My private synonym-finding GPT automates that process, and building it was simple — the hardest part was hitting on the idea in the first place. OpenAI makes it easy to create GPTs; all you have to do is tell ChatGPT what you want to make (I prompted it to create a GPT that lists synonyms), give parameters on the limits (I told it to only respond to questions about synonyms, antonyms, and definitions), and send it off to the races. I can type in a query now like “Give me another word to use instead of research,” and it will respond with “Instead of research, you can use investigation.” I can ask it to give me a list or tell it to give me a different option.
Since I got “What’s Another Word For” up and running, it’s become a regular part of my process. I keep it open in a browser tab, and instead of turning to Google, I ask the GPT for help finding words.
It’s shaved off maybe 30 seconds from writing a quick news post

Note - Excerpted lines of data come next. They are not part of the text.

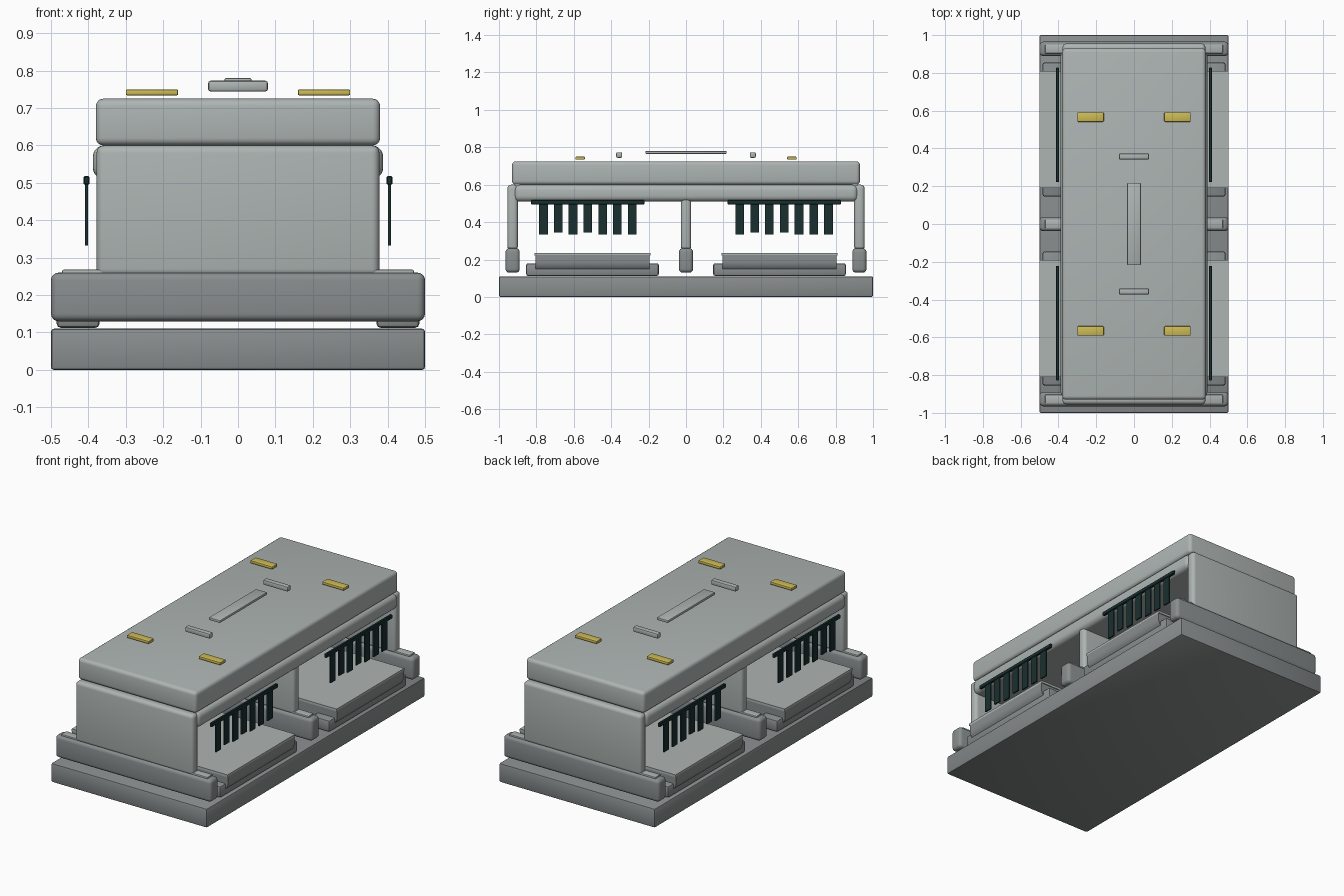
import bpy, math

if "Cube" in bpy.data.objects:
    bpy.data.objects.remove(bpy.data.objects["Cube"])


def mat(name, rgb):
    m = bpy.data.materials.new(name)
    m.diffuse_color = (*rgb, 1)
    m.use_nodes = True
    m.node_tree.nodes["Principled BSDF"].inputs["Base Color"].default_value = m.diffuse_color
    return m


LIGHT = mat("light grey", (0.42, 0.46, 0.45))
DARK = mat("mid grey", (0.25, 0.27, 0.27))
YELLOW = mat("yellow", (0.62, 0.50, 0.09))
BLACK = mat("dark teal", (0.010, 0.028, 0.028))


def finish(o, name, m, bevel=0.0, segs=3):
    o.name = name
    o.data.materials.append(m)
    bpy.ops.object.select_all(action='DESELECT')
    o.select_set(True)
    bpy.context.view_layer.objects.active = o
    if bevel:
        b = o.modifiers.new("bevel", 'BEVEL')
        b.width, b.segments, b.limit_method = bevel, segs, 'ANGLE'
        bpy.ops.object.modifier_apply(modifier="bevel")
        bpy.ops.object.shade_smooth_by_angle(angle=math.radians(35))
    return o


def box(name, x, y, z, m, bevel=0.0, segs=3):
    """Box from (low, high) ranges on each axis."""
    bpy.ops.mesh.primitive_cube_add(
        size=1, location=(sum(x) / 2, sum(y) / 2, sum(z) / 2))
    o = bpy.context.object
    o.scale = (x[1] - x[0], y[1] - y[0], z[1] - z[0])
    bpy.ops.object.transform_apply(location=True, rotation=False, scale=True)
    return finish(o, name, m, bevel, segs)


def prism_y(name, profile, y0, y1, m):
    """Extrude an (x, z) outline along y."""
    n = len(profile)
    verts = [(x, y, z) for y in (y0, y1) for x, z in profile]
    faces = [tuple(range(n)), tuple(range(2 * n - 1, n - 1, -1))]
    faces += [(i, i + n, (i + 1) % n + n, (i + 1) % n) for i in range(n)]
    me = bpy.data.meshes.new(name)
    me.from_pydata(verts, [], faces)
    o = bpy.data.objects.new(name, me)
    bpy.context.collection.objects.link(o)
    finish(o, name, m)
    bpy.ops.object.shade_smooth_by_angle(angle=math.radians(35))
    return o


# Base slab
box("base", (-0.5, 0.5), (-1, 1), (0, 0.11), DARK, 0.008, 2)

# Roof and the slab carrying it
box("roof", (-0.38, 0.38), (-0.93, 0.93), (0.60, 0.725), LIGHT, 0.02, 4)
box("lintel", (-0.388, 0.388), (-0.92, 0.92), (0.51, 0.60), LIGHT, 0.03, 5)

# Cross walls with rounded footings and cap strips
for y in (-0.927, 0, 0.927):
    box("wall", (-0.378, 0.378), (y - 0.028, y + 0.028), (0.25, 0.60),
        LIGHT, 0.02, 4)
    box("wall_footing", (-0.5, 0.5), (y - 0.038, y + 0.038), (0.13, 0.26),
        DARK, 0.02, 4)
    box("footing_cap", (-0.47, 0.47), (y - 0.024, y + 0.024), (0.255, 0.268),
        LIGHT, 0.004, 2)

# Bay platforms: body with rounded lower sides, floor plate and feet
R = 0.06
arc = [(0.44 + R * math.cos(-a * math.pi / 16), 0.19 + R * math.sin(-a * math.pi / 16))
       for a in range(9)]
body = [(0.5, 0.225)] + arc
body += [(-x, z) for x, z in reversed(body)]
for s in (-1, 1):
    y = s * 0.5
    prism_y("bay_body", body, y - 0.305, y + 0.305, DARK)
    box("bay_floor", (-0.5, 0.5), (y - 0.31, y + 0.31), (0.222, 0.236), LIGHT)
    for sx in (-1, 1):
        fx = sorted((sx * 0.37, sx * 0.485))
        box("bay_foot", fx, (y - 0.355, y + 0.355), (0.112, 0.18),
            DARK, 0.012, 2)

# Strip curtains: rail plus seven hanging strips over each bay opening
for sx in (-1, 1):
    for sy in (-1, 1):
        x, y = sx * 0.405, sy * 0.525
        box("curtain_rail", (x - 0.008, x + 0.008), (y - 0.303, y + 0.303),
            (0.495, 0.518), BLACK, 0.003, 1)
        for i in range(7):
            cy = y + (i - 3) * 0.079
            low = 0.345 if i in (1, 3) else 0.333
            box("curtain_strip", (x - 0.004, x + 0.004),
                (cy - 0.023, cy + 0.023), (low, 0.50), BLACK)

# Roof fittings
box("roof_strip", (-0.036, 0.036), (-0.217, 0.217), (0.765, 0.78),
    LIGHT, 0.004, 2)
for s in (-1, 1):
    box("roof_vent", (-0.08, 0.08), (s * 0.357 - 0.016, s * 0.357 + 0.016),
        (0.744, 0.773), LIGHT, 0.007, 2)
    for sx in (-1, 1):
        box("roof_marker", (sx * 0.23 - 0.07, sx * 0.23 + 0.07),
            (s * 0.566 - 0.025, s * 0.566 + 0.025), (0.734, 0.75),
            YELLOW, 0.004, 2)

It seems trivial, but it’s been incredibly helpful for someone who constantly needs to remember how to avoid repetition. Sure, I can keep Thesaurus.com open in a tab all the time, but it’s packed with banner ads and annoyingly slow. Having my GPT open is better: there are no ads, and I can scroll up to my previous queries.
OpenAI wants to make creating GPTs easy so it can argue that AI helps people work. Custom GPTs are a paid product that’s only available to users of ChatGPT Plus, ChatGPT Team, and ChatGPT Enterprise. For now, accessing custom GPTs through the GPT Store is free for paying subscribers, though OpenAI has said it will pay creators based on usage metrics. Unsurprisingly, some AI girlfriends and boyfriends notwithstanding, most of the apps I found solve productivity issues. (I could have made the fiftieth version of a PDF summarizer, if I were so inclined.)
Though I’ve come to depend on my GPT, it’s the only one I use. It’s not fully integrated into my workflow either, because GPTs live in the ChatGPT Plus tab on my browser instead of inside a program like Google Docs. And honestly, if I wasn’t already paying for ChatGPT Plus, I’d be happy to keep Googling alternative terms. I don’t think I’ll be giving up “What’s Another Word For” any time soon, but unless another hot GPT idea strikes me, I’m still not sure what they’re good for — at least in my job.